It’s rare that a puzzle game is as engaging and thought-provoking as Inked. This game delivers challenging puzzles, mixed with some action/adventure mechanics, all whilst slowly unraveling an emotional story shrouded in mystery.
I’ll be honest – I’ve never been that into puzzle games. There’s only so far you can go with a specific game before the format gets boring. Puzzle games can be great fun for the first hour, but after that, they quickly lose their shine, at least for me.
But this is where Inked is different – I came for the puzzles but I stayed for the story. The developers that worked on Inked somehow managed to interweave the gameplay into a tragic, emotional story that drew me in far longer than the puzzle mechanics alone would have been able to.
Here’s my honest review of Inked – what I think about it, how it could be different, and whether you should pick it up for yourself.
What Makes Inked Good, from the Puzzles to the Story and Artwork
Before we get into what makes Inked unique, let’s first talk about the game at face value. Inked is primarily a puzzle game where players must use their problem-solving abilities to traverse obstacles with a limited set of tools at their disposal.
The puzzles in Inked are spread throughout chapters – you’ll have multiple puzzles within each chapter and you must explore the world within each chapter to find the next puzzle. Inked isn’t open world, but the developers did a good job at creating levels that feel open enough for free exploration.
The main puzzles are often very easy to find – you just follow a single path. But along the way, there are other routes that can be taken to find easter eggs and collectibles.
The puzzles in Inked have a steady difficulty curve to them, starting simple, then getting far harder as time goes on.
The basis for these puzzles is simple – you have an ink pen that can be used to place down a selection of different blocks. You have blocks like ramps, platforms, cubes, and physics-based spheres at your disposal.
The challenging aspect is that you often have to reach a certain area within each puzzle, but you are only able to place down a certain number of blocks at one time.
As you progress through Inked, the puzzles introduce new game mechanics and interactable objects that make puzzles more complex.
Inked also starts to introduce more action/adventure elements – you will start finding challenges where you must dodge vehicles and traps or use your ink pen and quick thinking to get yourself out of harm’s way.
Overall, the different gameplay elements blend together to create something quite unique.
Inked’s Art Style And Story Is Beautiful
Next, I want to touch on the story and art style. The world is built out of hand drawn buildings, characters, and objects. The graphics present themselves majestically but they aren’t just there for looks.
The graphics style plays an important part in telling the story of Inked, which in my opinion, is the main selling point of the game.
I really don’t want to spoil anything, so I’ll try to be vague. All I will say is that as you progress through each chapter, you start to find more meaning behind the interactions you have with the different puzzles you progress through.
The story starts to unravel as you play for longer and for me this is where I got hooked on Inked.

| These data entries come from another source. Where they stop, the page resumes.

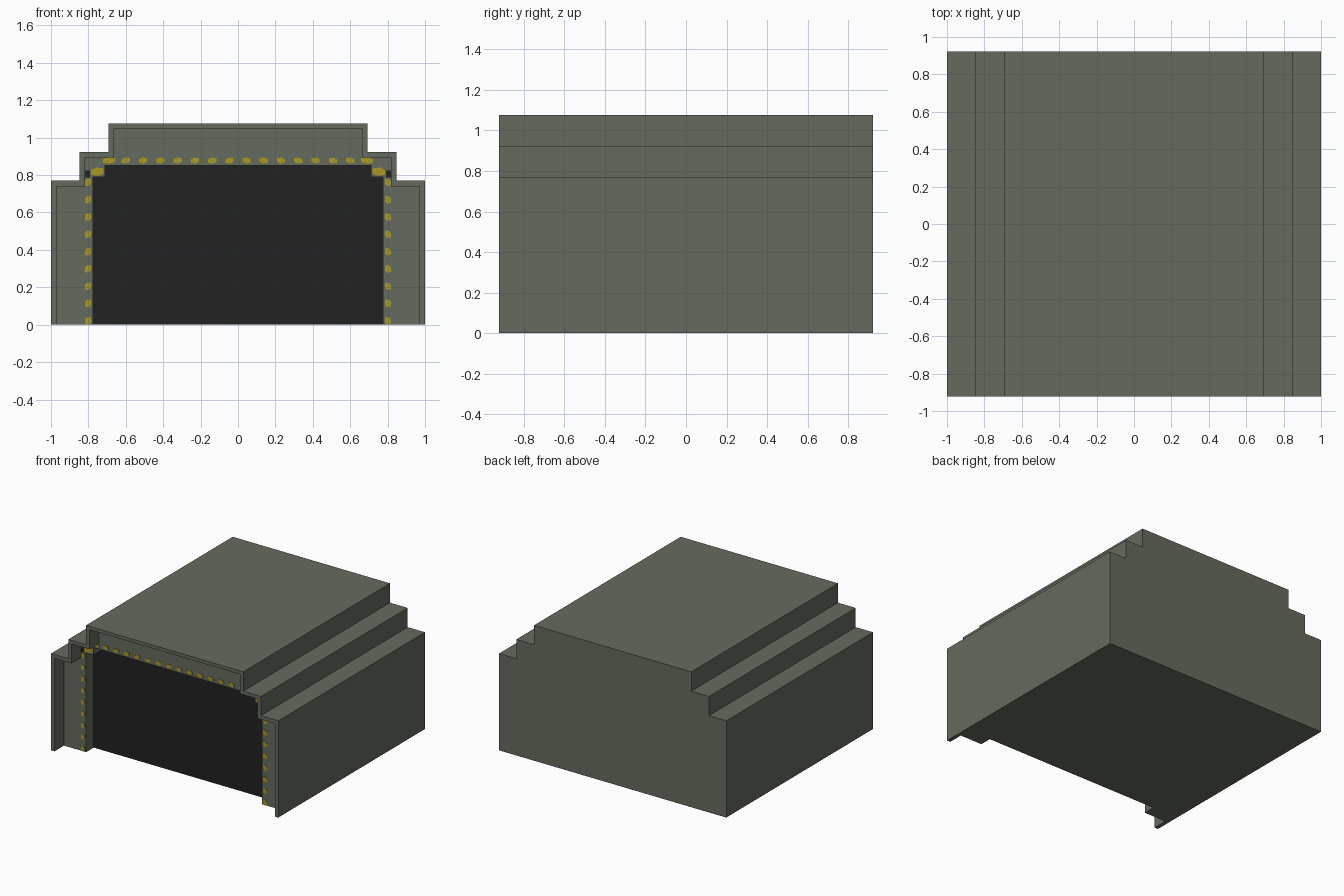
import bpy, bmesh

if "Cube" in bpy.data.objects:
    bpy.data.objects.remove(bpy.data.objects["Cube"])


def material(name, rgb):
    m = bpy.data.materials.new(name)
    m.diffuse_color = (*rgb, 1)
    m.use_nodes = True
    m.node_tree.nodes["Principled BSDF"].inputs["Base Color"].default_value = m.diffuse_color
    return m


GREY = material("olive grey", (0.130, 0.147, 0.112))
BLACK = material("near black", (0.015, 0.015, 0.015))
YELLOW = material("warning yellow", (0.41, 0.31, 0.014))

FRONT, RECESS, PANEL, BACK = -0.922, -0.802, -0.707, 0.922


def mirrored(half):
    """Complete a left half profile with its right half."""
    return half + [(-x, z) for x, z in reversed(half)]


outer = mirrored([(-1, 0), (-1, .77), (-.848, .77), (-.848, .923), (-.692, .923), (-.692, 1.077)])
inner = mirrored([(-.97, 0), (-.97, .74), (-.818, .74), (-.818, .895), (-.662, .895), (-.662, 1.05)])
door = mirrored([(-.775, 0), (-.775, .79), (-.71, .79), (-.71, .85)])


def finish(bm, name, mat):
    bmesh.ops.recalc_face_normals(bm, faces=bm.faces)
    me = bpy.data.meshes.new(name)
    bm.to_mesh(me)
    bm.free()
    me.materials.append(mat)
    ob = bpy.data.objects.new(name, me)
    bpy.context.collection.objects.link(ob)
    return ob


def loop(bm, profile, y):
    return [bm.verts.new((x, y, z)) for x, z in profile]


def walls(bm, a, b):
    for i in range(len(a) - 1):
        bm.faces.new((a[i], a[i + 1], b[i + 1], b[i]))


# Stepped housing: thin rim, recessed face and doorway, open at the floor in front
bm = bmesh.new()
ob_, of = loop(bm, outer, BACK), loop(bm, outer, FRONT)
nf, nr = loop(bm, inner, FRONT), loop(bm, inner, RECESS)
dr, dp = loop(bm, door, RECESS), loop(bm, door, PANEL)
bm.faces.new(ob_)
for a, b in ((ob_, of), (nf, nr), (dr, dp)):
    walls(bm, a, b)
walls(bm, of, nf)
bm.faces.new(nr + dr[::-1])
panel = bm.faces.new(dp)
left = [v[0] for v in (ob_, of, nf, nr, dr, dp)]
right = [v[-1] for v in (dp, dr, nr, nf, of, ob_)]
bm.faces.new(left + right)
bmesh.ops.recalc_face_normals(bm, faces=bm.faces)
panel.material_index = 1
housing = finish(bm, "housing", GREY)
housing.data.materials.append(BLACK)


def plate(bm, cx, cz, w, h, side, thick=.004, square=False):
    """Thin slanted hexagon (or rectangle) lying on the recessed face."""
    if square:
        shape = [(-.5, -.5), (.5, -.5), (.5, .5), (-.5, .5)]
    else:
        shape = [(-.5, -.2), (-.1, -.5), (.5, -.4), (.5, .2), (.1, .5), (-.5, .4)]
    pts = [(side * (cx + w * u), cz + h * v) for u, v in shape]
    f, b = loop(bm, pts, RECESS - thick), loop(bm, pts, RECESS)
    bm.faces.new(f)
    bm.faces.new(b[::-1])
    walls(bm, f + f[:1], b + b[:1])


# Yellow warning marks around the doorway
bm = bmesh.new()
for s in (-1, 1):
    for i in range(9):
        plate(bm, .802, .021 + .0925 * i, .032, .042, s)
    for i in range(7):
        plate(bm, .045 + .0925 * i, .878, .044, .032, s)
    plate(bm, .69, .878, .065, .034, s)
    plate(bm, .752, .818, .068, .045, s)
finish(bm, "warning_marks", YELLOW)

# Small black patches at the doorway corners
bm = bmesh.new()
for s in (-1, 1):
    plate(bm, .805, .806, .026, .036, s, .003, True)
finish(bm, "corner_patches", BLACK)
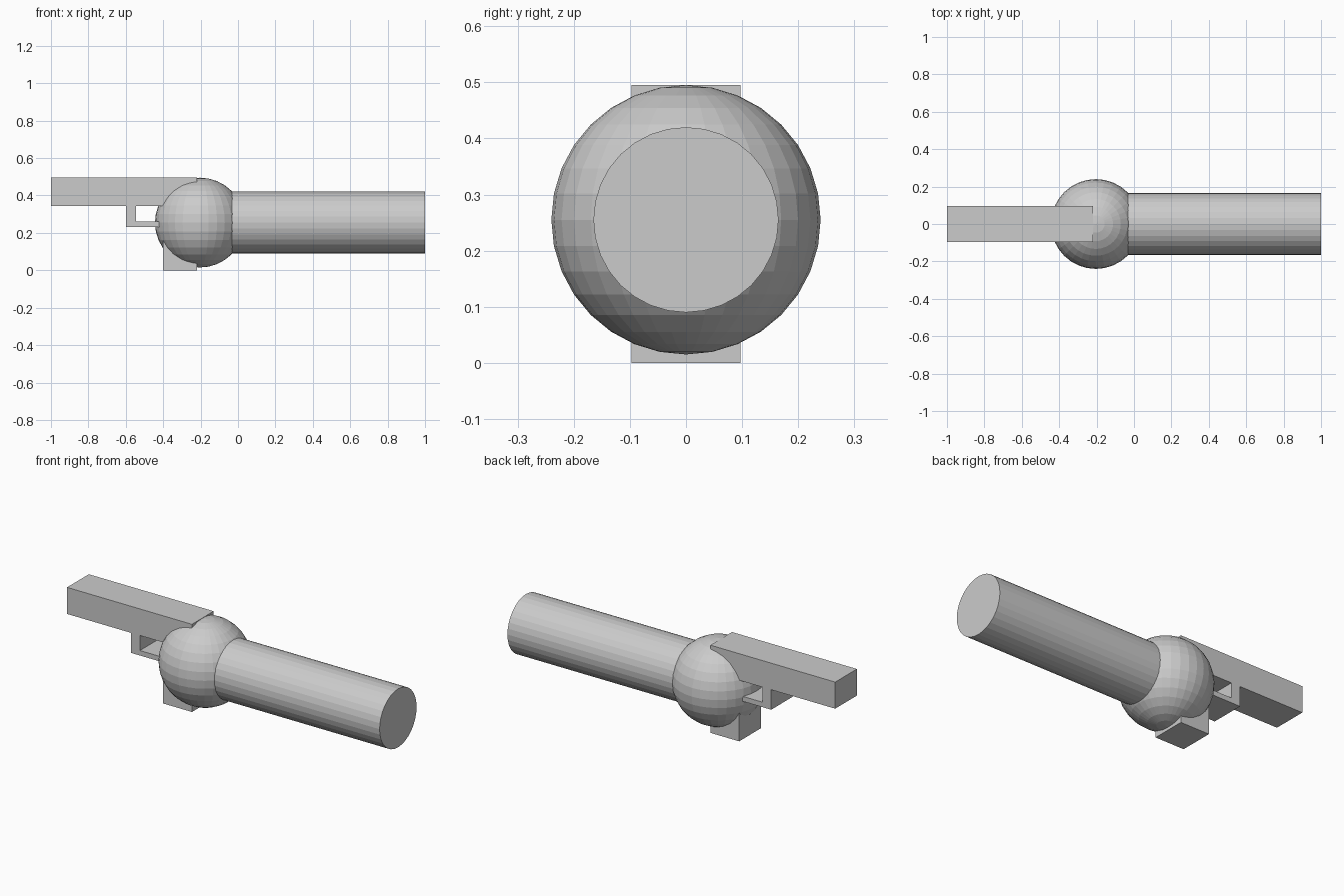
import bpy
import math

if "Cube" in bpy.data.objects:
    bpy.data.objects.remove(bpy.data.objects["Cube"])

AXIS_Z = 0.255   # shared height of ball and tube
BALL_X = -0.204


def box(name, x0, x1, z0, z1, half_width=0.097):
    """Axis-aligned block centred on y = 0."""
    bpy.ops.mesh.primitive_cube_add(size=1, location=((x0 + x1) / 2, 0, (z0 + z1) / 2))
    ob = bpy.context.object
    ob.name = name
    ob.scale = (x1 - x0, 2 * half_width, z1 - z0)
    bpy.ops.object.transform_apply(location=False, rotation=False, scale=True)
    return ob


# Blocky front: top bar, grip and trigger guard
box("top_bar", -1.0, -0.22, 0.345, 0.495)
box("grip", -0.40, -0.22, 0.0, 0.345)
box("guard_post", -0.60, -0.545, 0.232, 0.345)
box("guard_rail", -0.545, -0.40, 0.232, 0.26)

# Faceted ball joint
bpy.ops.mesh.primitive_uv_sphere_add(segments=32, ring_count=16, radius=0.24,
                                     location=(BALL_X, 0, AXIS_Z))
bpy.context.object.name = "ball"

# Long tube running out of the ball along +x
bpy.ops.mesh.primitive_cylinder_add(vertices=32, radius=0.165, depth=1.0 - BALL_X,
                                    location=((1.0 + BALL_X) / 2, 0, AXIS_Z),
                                    rotation=(0, math.pi / 2, 0))
bpy.context.object.name = "tube"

I found myself wanting to fight past difficult puzzles because I wanted to find out where the story went.
The characters you see along the way start to mean more and even the protagonist, known only to players as the Nameless Hero, starts to fall into its place in the story.
It’s almost as if each puzzle you complete in Inked helps to fill in the missing puzzle pieces of the story the game is trying to tell.
My Main Frustrations With Inked
Overall, my experience with Inked was very good, but there are some aspects that I was frustrated about.
Because of the way the game world is created, I found that there were times where I was forced to fight with the controls a little. The game makes it difficult at times to figure out where you can and can’t place blocks and I wish Inked was little more intuitive in that sense.
Inked has a lot of features that are left for the player to find out for themselves, too and this can be a bit of a double-edged sword.
I do like that you have to really think for yourself to solve problems, but without any hint system in place, sometimes you’ll spend a little too long trying to solve puzzles with elements of the game world that aren’t even designed to be part of the puzzle.
Finally, the movement in Inked does need a bit of work. I’ve had a few issues where I’ve spent 15 minutes solving and setting up a puzzle, only to accidentally walk off of a platform and fall to my death, subsequently restarting the puzzle from scratch.
The developers are actively improving and adding changes to Inked so it may be that these issues are smoothed out over time.
Is Inked Worth Buying?
For $19.99, Inked seems like a little on the pricey side for a puzzle game, but I feel like it’s much more than just a puzzler.
I think that Inked is an incredible experience and If most people asked, I’d say to them they should go ahead and buy it. If you have ever enjoyed playing either a single player game, a story-based game, or a puzzler, you’ll love Inked.
Inked features a lot of exploration and has a heavy focus on story, so if you just want puzzles handed to you, get impatient with cutscenes and exploring, or aren’t interested in video game storytelling, Inked may not be for you.
Thank you for taking the time to read my review on Inked. If you’ve played it already, why not share your thoughts on the game with us?